(What the exercise asks)
Which lines of the data below hold "meshes"? Copy each of them.

Stored data
--------------------------------------------------

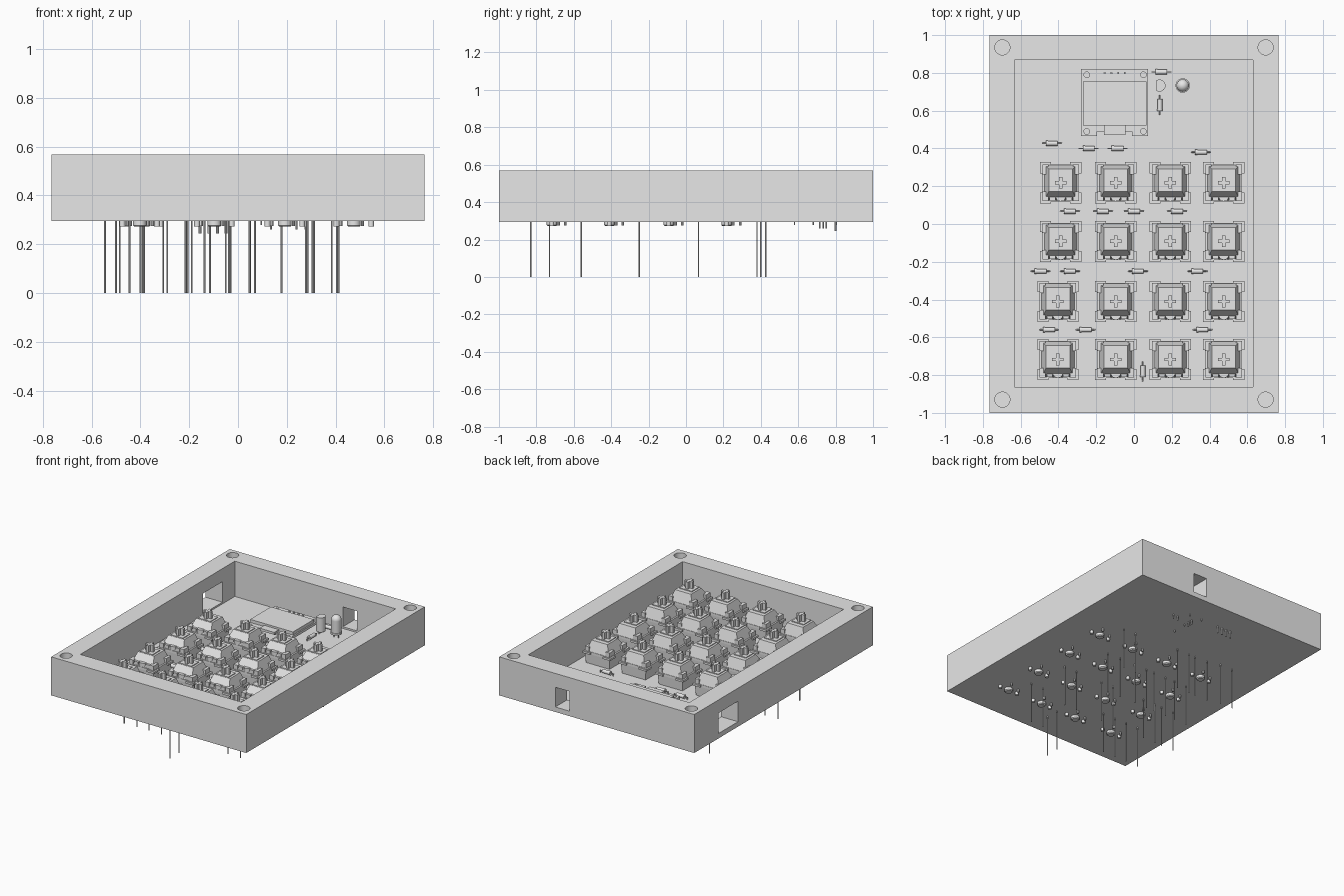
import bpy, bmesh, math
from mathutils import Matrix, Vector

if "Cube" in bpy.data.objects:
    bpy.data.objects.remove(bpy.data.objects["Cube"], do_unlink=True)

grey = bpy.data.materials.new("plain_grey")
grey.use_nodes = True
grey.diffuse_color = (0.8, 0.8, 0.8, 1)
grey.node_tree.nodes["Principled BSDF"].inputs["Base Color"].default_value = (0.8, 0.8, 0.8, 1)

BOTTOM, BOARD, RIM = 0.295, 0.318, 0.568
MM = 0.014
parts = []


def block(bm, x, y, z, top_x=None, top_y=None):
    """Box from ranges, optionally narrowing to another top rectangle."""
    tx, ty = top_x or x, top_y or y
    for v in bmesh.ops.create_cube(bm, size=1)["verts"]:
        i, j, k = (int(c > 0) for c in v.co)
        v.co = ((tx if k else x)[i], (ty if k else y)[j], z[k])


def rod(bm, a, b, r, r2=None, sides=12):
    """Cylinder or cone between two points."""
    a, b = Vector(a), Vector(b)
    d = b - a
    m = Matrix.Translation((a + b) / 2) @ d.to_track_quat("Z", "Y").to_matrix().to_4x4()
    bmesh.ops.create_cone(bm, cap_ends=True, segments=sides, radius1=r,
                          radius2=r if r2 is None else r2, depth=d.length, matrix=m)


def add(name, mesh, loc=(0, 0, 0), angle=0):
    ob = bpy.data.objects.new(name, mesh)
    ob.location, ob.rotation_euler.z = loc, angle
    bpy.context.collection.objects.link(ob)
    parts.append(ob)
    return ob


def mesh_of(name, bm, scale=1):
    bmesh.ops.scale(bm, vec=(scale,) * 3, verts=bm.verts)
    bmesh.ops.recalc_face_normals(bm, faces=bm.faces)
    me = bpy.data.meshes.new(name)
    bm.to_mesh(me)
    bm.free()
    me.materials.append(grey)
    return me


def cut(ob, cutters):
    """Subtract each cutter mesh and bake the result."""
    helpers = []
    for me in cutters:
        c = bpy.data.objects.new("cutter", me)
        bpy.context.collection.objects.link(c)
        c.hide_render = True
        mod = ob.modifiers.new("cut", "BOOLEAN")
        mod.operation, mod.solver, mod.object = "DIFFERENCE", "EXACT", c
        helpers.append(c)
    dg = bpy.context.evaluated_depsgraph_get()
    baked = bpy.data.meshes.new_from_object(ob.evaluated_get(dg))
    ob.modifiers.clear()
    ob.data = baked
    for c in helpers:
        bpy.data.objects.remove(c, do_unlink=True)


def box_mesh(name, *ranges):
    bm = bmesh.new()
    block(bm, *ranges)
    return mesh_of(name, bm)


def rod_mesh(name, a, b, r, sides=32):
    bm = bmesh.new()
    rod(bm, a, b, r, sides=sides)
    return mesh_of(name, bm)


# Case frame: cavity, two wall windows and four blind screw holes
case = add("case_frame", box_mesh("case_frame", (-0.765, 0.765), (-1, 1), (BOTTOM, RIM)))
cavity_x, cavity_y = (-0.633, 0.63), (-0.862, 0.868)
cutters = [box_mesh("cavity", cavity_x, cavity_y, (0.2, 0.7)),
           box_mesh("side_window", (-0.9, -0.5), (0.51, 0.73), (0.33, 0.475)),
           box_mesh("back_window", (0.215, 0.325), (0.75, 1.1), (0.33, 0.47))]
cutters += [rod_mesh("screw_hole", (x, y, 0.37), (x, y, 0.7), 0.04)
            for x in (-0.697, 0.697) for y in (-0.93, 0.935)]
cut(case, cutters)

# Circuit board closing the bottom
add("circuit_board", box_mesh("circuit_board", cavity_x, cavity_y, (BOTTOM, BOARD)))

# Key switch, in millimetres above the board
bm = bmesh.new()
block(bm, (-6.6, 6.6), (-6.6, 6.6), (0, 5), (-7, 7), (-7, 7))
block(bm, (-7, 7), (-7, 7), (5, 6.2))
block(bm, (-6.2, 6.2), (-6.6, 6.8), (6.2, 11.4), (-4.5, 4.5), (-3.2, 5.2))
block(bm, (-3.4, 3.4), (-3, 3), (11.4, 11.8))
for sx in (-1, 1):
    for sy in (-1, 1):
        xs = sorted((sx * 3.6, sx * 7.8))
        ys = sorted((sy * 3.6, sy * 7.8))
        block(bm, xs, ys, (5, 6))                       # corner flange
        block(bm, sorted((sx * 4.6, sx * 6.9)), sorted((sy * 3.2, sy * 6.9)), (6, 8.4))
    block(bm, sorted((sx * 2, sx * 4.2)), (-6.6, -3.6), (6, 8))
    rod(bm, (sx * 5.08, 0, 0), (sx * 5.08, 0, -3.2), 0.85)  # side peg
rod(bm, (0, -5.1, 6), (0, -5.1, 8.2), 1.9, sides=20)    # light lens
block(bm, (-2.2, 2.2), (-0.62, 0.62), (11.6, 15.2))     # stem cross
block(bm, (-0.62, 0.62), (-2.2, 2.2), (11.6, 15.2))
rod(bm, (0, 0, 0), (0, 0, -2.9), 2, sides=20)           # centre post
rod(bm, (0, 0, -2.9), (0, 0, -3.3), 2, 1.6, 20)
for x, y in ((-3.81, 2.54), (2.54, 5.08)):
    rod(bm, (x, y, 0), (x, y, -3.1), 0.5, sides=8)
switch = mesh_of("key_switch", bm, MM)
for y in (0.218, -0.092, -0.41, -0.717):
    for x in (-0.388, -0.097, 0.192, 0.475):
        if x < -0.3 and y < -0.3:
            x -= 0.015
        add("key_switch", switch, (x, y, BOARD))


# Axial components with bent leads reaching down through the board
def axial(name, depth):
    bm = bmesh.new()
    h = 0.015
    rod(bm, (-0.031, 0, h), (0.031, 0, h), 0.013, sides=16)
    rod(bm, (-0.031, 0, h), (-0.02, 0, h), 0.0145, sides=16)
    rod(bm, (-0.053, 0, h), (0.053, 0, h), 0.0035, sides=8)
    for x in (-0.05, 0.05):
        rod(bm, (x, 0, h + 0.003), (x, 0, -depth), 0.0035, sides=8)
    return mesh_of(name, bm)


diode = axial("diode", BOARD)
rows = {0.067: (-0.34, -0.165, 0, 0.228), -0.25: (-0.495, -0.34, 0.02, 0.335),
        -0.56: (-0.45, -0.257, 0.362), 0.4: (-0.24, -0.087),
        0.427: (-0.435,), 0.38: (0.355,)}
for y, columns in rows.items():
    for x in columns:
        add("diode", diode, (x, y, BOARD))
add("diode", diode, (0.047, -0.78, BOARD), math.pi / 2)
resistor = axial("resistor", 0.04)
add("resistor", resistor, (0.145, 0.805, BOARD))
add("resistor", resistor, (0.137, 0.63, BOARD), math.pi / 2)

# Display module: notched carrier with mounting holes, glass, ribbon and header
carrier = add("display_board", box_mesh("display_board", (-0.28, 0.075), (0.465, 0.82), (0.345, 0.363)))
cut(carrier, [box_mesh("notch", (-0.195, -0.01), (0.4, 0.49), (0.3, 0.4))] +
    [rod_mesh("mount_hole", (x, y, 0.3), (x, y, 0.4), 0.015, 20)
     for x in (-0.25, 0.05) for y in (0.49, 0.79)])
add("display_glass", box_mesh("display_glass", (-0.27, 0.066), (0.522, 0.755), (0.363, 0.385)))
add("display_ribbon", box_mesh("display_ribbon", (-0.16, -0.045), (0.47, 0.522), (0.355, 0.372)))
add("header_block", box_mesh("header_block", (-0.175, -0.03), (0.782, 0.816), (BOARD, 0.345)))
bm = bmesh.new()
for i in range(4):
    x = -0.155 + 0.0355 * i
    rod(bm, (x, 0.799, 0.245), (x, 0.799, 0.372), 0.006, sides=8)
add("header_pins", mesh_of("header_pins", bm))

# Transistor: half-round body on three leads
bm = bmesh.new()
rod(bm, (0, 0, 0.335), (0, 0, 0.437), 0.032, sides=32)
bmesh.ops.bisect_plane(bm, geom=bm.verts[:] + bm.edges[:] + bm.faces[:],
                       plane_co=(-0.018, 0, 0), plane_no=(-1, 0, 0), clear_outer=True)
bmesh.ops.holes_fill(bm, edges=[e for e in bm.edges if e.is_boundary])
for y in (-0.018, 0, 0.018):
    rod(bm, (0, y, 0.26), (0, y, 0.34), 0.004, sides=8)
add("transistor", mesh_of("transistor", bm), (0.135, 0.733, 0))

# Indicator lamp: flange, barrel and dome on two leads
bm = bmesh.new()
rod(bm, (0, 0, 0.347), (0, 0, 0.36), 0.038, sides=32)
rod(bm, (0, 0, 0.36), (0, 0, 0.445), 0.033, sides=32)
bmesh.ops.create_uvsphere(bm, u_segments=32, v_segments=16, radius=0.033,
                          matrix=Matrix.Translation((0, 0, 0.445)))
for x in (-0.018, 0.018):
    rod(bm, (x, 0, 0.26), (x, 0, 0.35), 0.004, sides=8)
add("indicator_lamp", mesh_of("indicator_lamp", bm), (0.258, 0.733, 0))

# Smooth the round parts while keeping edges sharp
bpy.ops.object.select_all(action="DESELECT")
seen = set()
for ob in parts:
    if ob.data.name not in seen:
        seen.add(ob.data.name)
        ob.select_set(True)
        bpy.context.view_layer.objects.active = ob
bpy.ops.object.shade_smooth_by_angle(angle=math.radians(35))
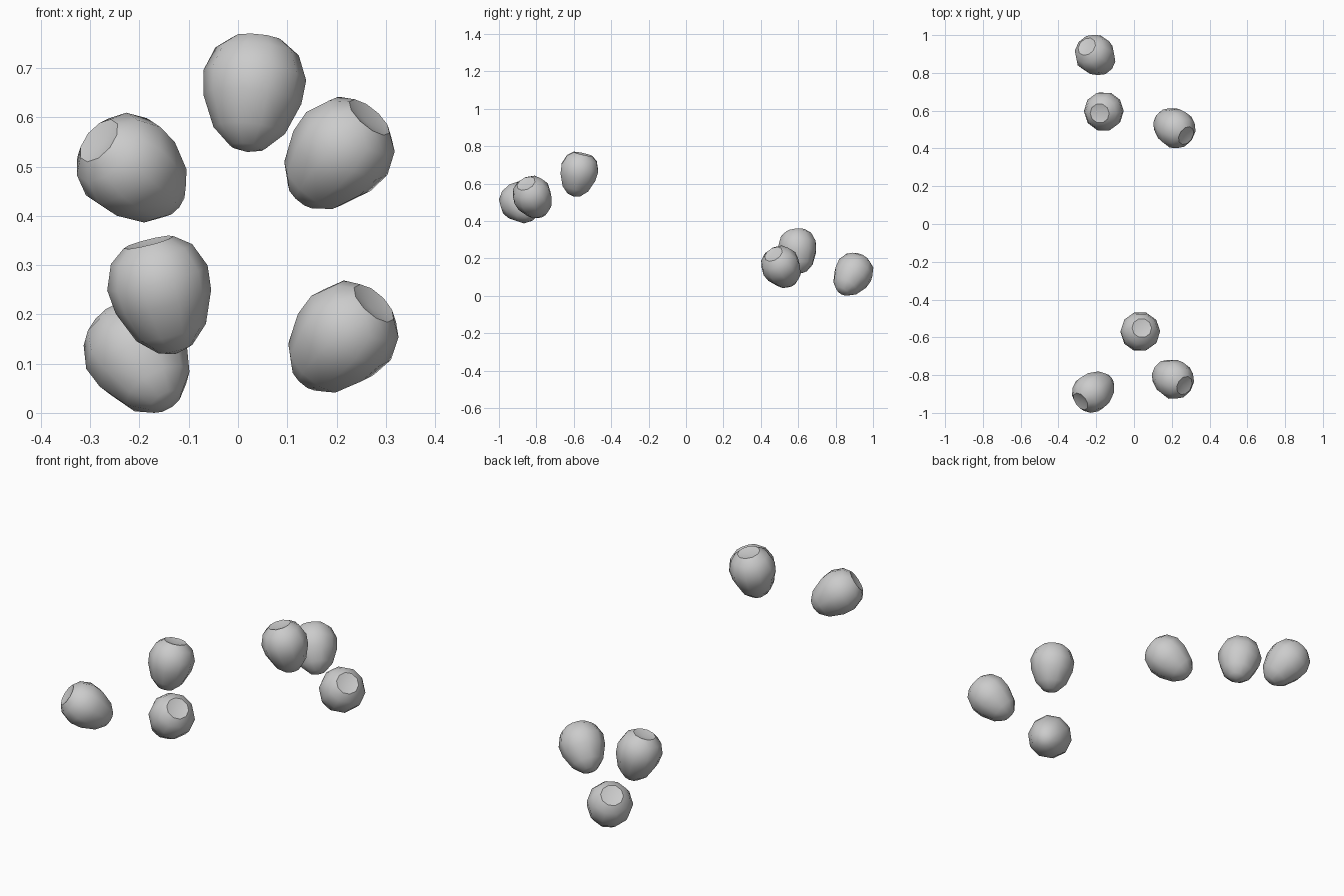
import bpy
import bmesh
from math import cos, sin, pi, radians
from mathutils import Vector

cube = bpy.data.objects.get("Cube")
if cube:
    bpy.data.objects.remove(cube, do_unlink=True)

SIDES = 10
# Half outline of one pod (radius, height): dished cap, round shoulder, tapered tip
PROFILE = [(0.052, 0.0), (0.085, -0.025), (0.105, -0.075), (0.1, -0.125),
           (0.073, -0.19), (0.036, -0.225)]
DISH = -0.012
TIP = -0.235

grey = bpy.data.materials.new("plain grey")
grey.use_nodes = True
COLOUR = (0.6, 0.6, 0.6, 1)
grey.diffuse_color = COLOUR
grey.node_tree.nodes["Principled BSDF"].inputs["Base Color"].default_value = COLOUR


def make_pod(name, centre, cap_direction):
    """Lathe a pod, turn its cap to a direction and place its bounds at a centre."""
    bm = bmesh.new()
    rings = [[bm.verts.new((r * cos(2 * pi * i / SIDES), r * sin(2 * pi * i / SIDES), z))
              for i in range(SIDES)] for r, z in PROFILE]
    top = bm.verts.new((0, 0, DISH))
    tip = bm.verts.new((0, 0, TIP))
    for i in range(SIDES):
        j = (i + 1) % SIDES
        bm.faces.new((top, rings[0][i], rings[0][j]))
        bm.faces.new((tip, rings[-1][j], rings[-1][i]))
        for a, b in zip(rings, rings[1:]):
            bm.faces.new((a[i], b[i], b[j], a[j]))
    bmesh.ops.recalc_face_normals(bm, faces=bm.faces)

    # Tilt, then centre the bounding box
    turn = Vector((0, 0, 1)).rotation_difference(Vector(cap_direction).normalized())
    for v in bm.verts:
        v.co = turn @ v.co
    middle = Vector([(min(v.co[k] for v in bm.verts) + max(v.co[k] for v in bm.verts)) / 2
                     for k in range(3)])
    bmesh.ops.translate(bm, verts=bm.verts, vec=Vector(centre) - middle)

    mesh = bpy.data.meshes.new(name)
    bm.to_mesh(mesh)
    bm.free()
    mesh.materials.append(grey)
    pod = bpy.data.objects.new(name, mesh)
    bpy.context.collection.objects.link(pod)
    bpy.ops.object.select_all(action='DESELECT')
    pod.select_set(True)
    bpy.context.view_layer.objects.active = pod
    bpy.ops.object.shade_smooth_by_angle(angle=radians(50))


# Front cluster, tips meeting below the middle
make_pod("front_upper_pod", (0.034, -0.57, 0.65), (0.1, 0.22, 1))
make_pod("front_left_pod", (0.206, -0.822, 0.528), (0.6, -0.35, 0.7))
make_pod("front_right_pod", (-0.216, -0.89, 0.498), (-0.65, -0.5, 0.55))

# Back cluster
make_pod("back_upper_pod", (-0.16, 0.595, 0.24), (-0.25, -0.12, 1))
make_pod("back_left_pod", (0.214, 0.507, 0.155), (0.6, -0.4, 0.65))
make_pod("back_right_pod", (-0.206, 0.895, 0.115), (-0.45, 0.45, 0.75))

--------------------------------------------------

(Finished task)
    me = bpy.data.meshes.new(name)
    baked = bpy.data.meshes.new_from_object(ob.evaluated_get(dg))
    mesh = bpy.data.meshes.new(name)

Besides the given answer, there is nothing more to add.